►

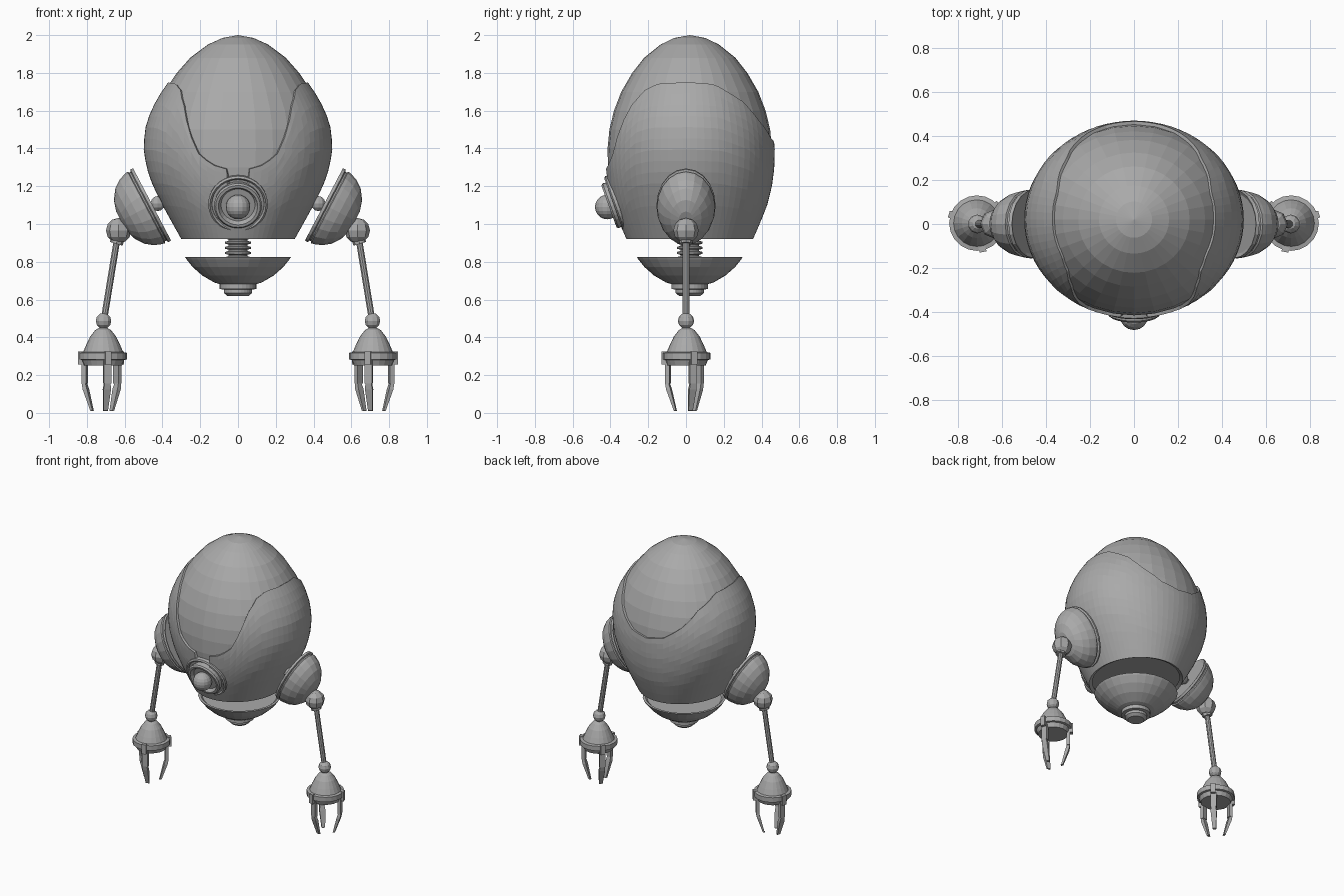
import bpy, bmesh
from math import sin, cos, pi, radians
from mathutils import Vector, Matrix

if "Cube" in bpy.data.objects:
    bpy.data.objects.remove(bpy.data.objects["Cube"])

grey = bpy.data.materials.new("plain grey")
grey.use_nodes = True
grey.diffuse_color = (0.4, 0.4, 0.4, 1)
grey.node_tree.nodes["Principled BSDF"].inputs["Base Color"].default_value = (0.4, 0.4, 0.4, 1)


def finish(name, bm, recalc=True):
    bmesh.ops.remove_doubles(bm, verts=bm.verts, dist=0.0002)
    if recalc:
        bmesh.ops.recalc_face_normals(bm, faces=bm.faces)
    mesh = bpy.data.meshes.new(name)
    bm.to_mesh(mesh)
    bm.free()
    mesh.materials.append(grey)
    ob = bpy.data.objects.new(name, mesh)
    bpy.context.collection.objects.link(ob)
    return ob


def skin(bm, rings, closed=True):
    """Join rings of points with quads."""
    rows = [[bm.verts.new(p) for p in ring] for ring in rings]
    n = len(rows[0])
    for a, b in zip(rows, rows[1:]):
        for i in range(n if closed else n - 1):
            k = (i + 1) % n
            bm.faces.new((a[i], a[k], b[k], b[i]))
    return rows


def lathe(name, profile, loc, axis=(0, 0, 1), segs=24, squash=1):
    """Turn (radius, height) points about an axis; ends are closed."""
    m = Matrix.Translation(loc)
    if tuple(axis) != (0, 0, 1):
        m = m @ Vector(axis).to_track_quat('Z', 'Y').to_matrix().to_4x4()
    pts = [(0, profile[0][1])] + profile + [(0, profile[-1][1])]
    angles = [2 * pi * i / segs for i in range(segs)]
    bm = bmesh.new()
    skin(bm, [[m @ Vector((r * cos(a) * squash, r * sin(a), h)) for a in angles] for r, h in pts])
    return finish(name, bm)


def ball(name, loc, r, segs=12, rings=8):
    bm = bmesh.new()
    bmesh.ops.create_uvsphere(bm, u_segments=segs, v_segments=rings, radius=r,
                              matrix=Matrix.Translation(loc))
    return finish(name, bm)


def rod(name, a, b, r, segs=10):
    d = Vector(b) - Vector(a)
    return lathe(name, [(r, 0), (r, d.length)], a, d, segs)


def lookup(table, x):
    """Linear interpolation in rows that start with their key."""
    for p, q in zip(table, table[1:]):
        if x <= q[0]:
            f = (x - p[0]) / (q[0] - p[0])
            return [u + (v - u) * f for u, v in zip(p, q)][1:]
    return table[-1][1:]


# Egg outline: height, half width, half depth
EGG = [(0.92, .30, .335), (1.0, .345, .37), (1.1, .40, .41), (1.2, .45, .435),
       (1.3, .485, .448), (1.4, .50, .45), (1.5, .493, .44), (1.6, .462, .415),
       (1.7, .405, .375), (1.8, .335, .315), (1.88, .262, .25), (1.95, .165, .16),
       (1.985, .085, .085), (2.0, 0, 0)]
# Upper edge of the shell: angle from the front, height
EDGE = [(7, 1.29), (17, 1.315), (26, 1.38), (32, 1.5), (39, 1.62), (50, 1.71), (62, 1.745),
        (90, 1.75), (112, 1.74), (135, 1.65), (150, 1.54), (165, 1.455), (180, 1.43)]
MID_Y = 0.02


def egg_point(deg, z, scale=1):
    rx, ry = lookup(EGG, z)
    a = radians(deg)
    return Vector((rx * scale * sin(a), MID_Y - ry * scale * cos(a), z))


# Inner egg
bm = bmesh.new()
heights = [0.945] + [row[0] for row in EGG[1:]]
rows = skin(bm, [[egg_point(i * 360 / 32, z, 0.967) for i in range(32)] for z in heights])
bm.faces.new(rows[0][::-1])
finish("inner_body", bm)

# Outer shell with scooped top edge and a notch over the eye
half = [0, 3.5, 7, 7.2, 10] + [15 + 5 * i for i in range(34)]
angles = half + [360 - a for a in half[-2:0:-1]] if half[-1] == 180 else half


def shell_top(deg):
    a = min(deg, 360 - deg)
    return 1.2 if a < 7.1 else lookup(EDGE, a)[0]


STEPS = 14
bm = bmesh.new()
skin(bm, [[egg_point(a, 0.92 + (shell_top(a) - 0.92) * j / STEPS) for a in angles]
          for j in range(STEPS + 1)])
shell = finish("outer_shell", bm, recalc=False)
solid = shell.modifiers.new("thickness", 'SOLIDIFY')
solid.thickness = 0.025
solid.offset = -1

# Eye
lathe("eye_housing", [(.15, -.08), (.158, 0), (.148, .008), (.138, 0), (.138, -.012), (.122, -.012),
                      (.126, .025), (.118, .035), (.104, .035), (.09, .012)],
      (0, -0.375, 1.105), (0, -.94, -.34), 28)
ball("eye_lens", (0, -0.417, 1.09), 0.065, 16, 10)

# Ribbed neck
ribs = []
for i in range(5):
    z = 0.81 + i * 0.027
    ribs += [(.05, z), (.068, z + .005), (.068, z + .015), (.05, z + .02)]
lathe("neck_bellows", ribs, (0, MID_Y, 0), segs=20)

# Lower dish with its stepped cap
lathe("base_dish", [(.055, .618), (.075, .635), (.075, .653), (.097, .656), (.097, .682),
                    (.125, .69), (.19, .728), (.24, .772), (.272, .812), (.28, .825),
                    (.262, .825), (.25, .815)], (0, MID_Y, 0), segs=28)


def finger(name, centre, ang):
    """Two tapering links that bend inward below the knuckle."""
    out = Vector((cos(ang), sin(ang), 0))
    side = Vector((-sin(ang), cos(ang), 0))

    def link(part, stations):
        bm = bmesh.new()
        rows = skin(bm, [[centre + out * (r + u * t) + side * v * w + Vector((0, 0, z))
                          for u, v in ((-1, -1), (1, -1), (1, 1), (-1, 1))]
                         for r, z, t, w in stations])
        bm.faces.new(rows[0])
        bm.faces.new(rows[-1])
        finish(name + part, bm)

    # Stations: distance out, height, half thickness, half width
    link("_upper", [(.102, .30, .012, .02), (.102, .155, .012, .02)])
    link("_lower", [(.104, .155, .010, .016), (.096, .125, .012, .02),
                    (.062, .012, .006, .012), (.056, .01, .004, .01)])
    link("_clip", [(.122, .325, .012, .016), (.122, .255, .012, .016)])


# Arms, one per side
for s, label in ((1, "left"), (-1, "right")):
    outward = (s * .885, 0, -.465)
    lathe(label + "_shoulder", [(.19, .002), (.215, -.008), (.218, .008), (.205, .014), (.205, .022),
                                (.214, .027), (.21, .045), (.195, .085), (.165, .125),
                                (.115, .16), (.055, .178)],
          (s * .462, 0, 1.10), outward, 20, 0.72)
    rod(label + "_shoulder_axle", (s * .34, 0, 1.115), (s * .50, 0, 1.09), 0.022)
    ball(label + "_shoulder_joint", (s * .425, 0, 1.108), 0.04, 10, 6)
    ball(label + "_elbow", (s * .632, 0, .965), 0.067, 8, 6)
    rod(label + "_elbow_collar", (s * .625, 0, .96), (s * .645, 0, .895), 0.035, 8)
    rod(label + "_forearm", (s * .64, 0, .92), (s * .71, 0, .49), 0.018)
    ball(label + "_wrist", (s * .712, 0, .487), 0.043, 10, 6)
    hand = Vector((s * .714, .004, 0))
    lathe(label + "_hand", [(.10, .25), (.112, .28), (.126, .283), (.126, .318), (.106, .322),
                            (.09, .36), (.068, .405), (.042, .438), (.022, .45)], hand, segs=20)
    for k in range(3):
        a = radians(18 + 120 * k)
        finger(f"{label}_finger_{k + 1}", hand, a if s > 0 else pi - a)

◄

# WHAT IS EXPECTED
May I have only the lines from the start of the data through the line containing "return lathe(name, [(r, 0), (r, d.length)], a, d, segs)", both included, reproduced exactly and without the pictures?

# ANSWER FOR THIS EXERCISE
import bpy, bmesh
from math import sin, cos, pi, radians
from mathutils import Vector, Matrix

if "Cube" in bpy.data.objects:
    bpy.data.objects.remove(bpy.data.objects["Cube"])

grey = bpy.data.materials.new("plain grey")
grey.use_nodes = True
grey.diffuse_color = (0.4, 0.4, 0.4, 1)
grey.node_tree.nodes["Principled BSDF"].inputs["Base Color"].default_value = (0.4, 0.4, 0.4, 1)


def finish(name, bm, recalc=True):
    bmesh.ops.remove_doubles(bm, verts=bm.verts, dist=0.0002)
    if recalc:
        bmesh.ops.recalc_face_normals(bm, faces=bm.faces)
    mesh = bpy.data.meshes.new(name)
    bm.to_mesh(mesh)
    bm.free()
    mesh.materials.append(grey)
    ob = bpy.data.objects.new(name, mesh)
    bpy.context.collection.objects.link(ob)
    return ob


def skin(bm, rings, closed=True):
    """Join rings of points with quads."""
    rows = [[bm.verts.new(p) for p in ring] for ring in rings]
    n = len(rows[0])
    for a, b in zip(rows, rows[1:]):
        for i in range(n if closed else n - 1):
            k = (i + 1) % n
            bm.faces.new((a[i], a[k], b[k], b[i]))
    return rows


def lathe(name, profile, loc, axis=(0, 0, 1), segs=24, squash=1):
    """Turn (radius, height) points about an axis; ends are closed."""
    m = Matrix.Translation(loc)
    if tuple(axis) != (0, 0, 1):
        m = m @ Vector(axis).to_track_quat('Z', 'Y').to_matrix().to_4x4()
    pts = [(0, profile[0][1])] + profile + [(0, profile[-1][1])]
    angles = [2 * pi * i / segs for i in range(segs)]
    bm = bmesh.new()
    skin(bm, [[m @ Vector((r * cos(a) * squash, r * sin(a), h)) for a in angles] for r, h in pts])
    return finish(name, bm)


def ball(name, loc, r, segs=12, rings=8):
    bm = bmesh.new()
    bmesh.ops.create_uvsphere(bm, u_segments=segs, v_segments=rings, radius=r,
                              matrix=Matrix.Translation(loc))
    return finish(name, bm)


def rod(name, a, b, r, segs=10):
    d = Vector(b) - Vector(a)
    return lathe(name, [(r, 0), (r, d.length)], a, d, segs)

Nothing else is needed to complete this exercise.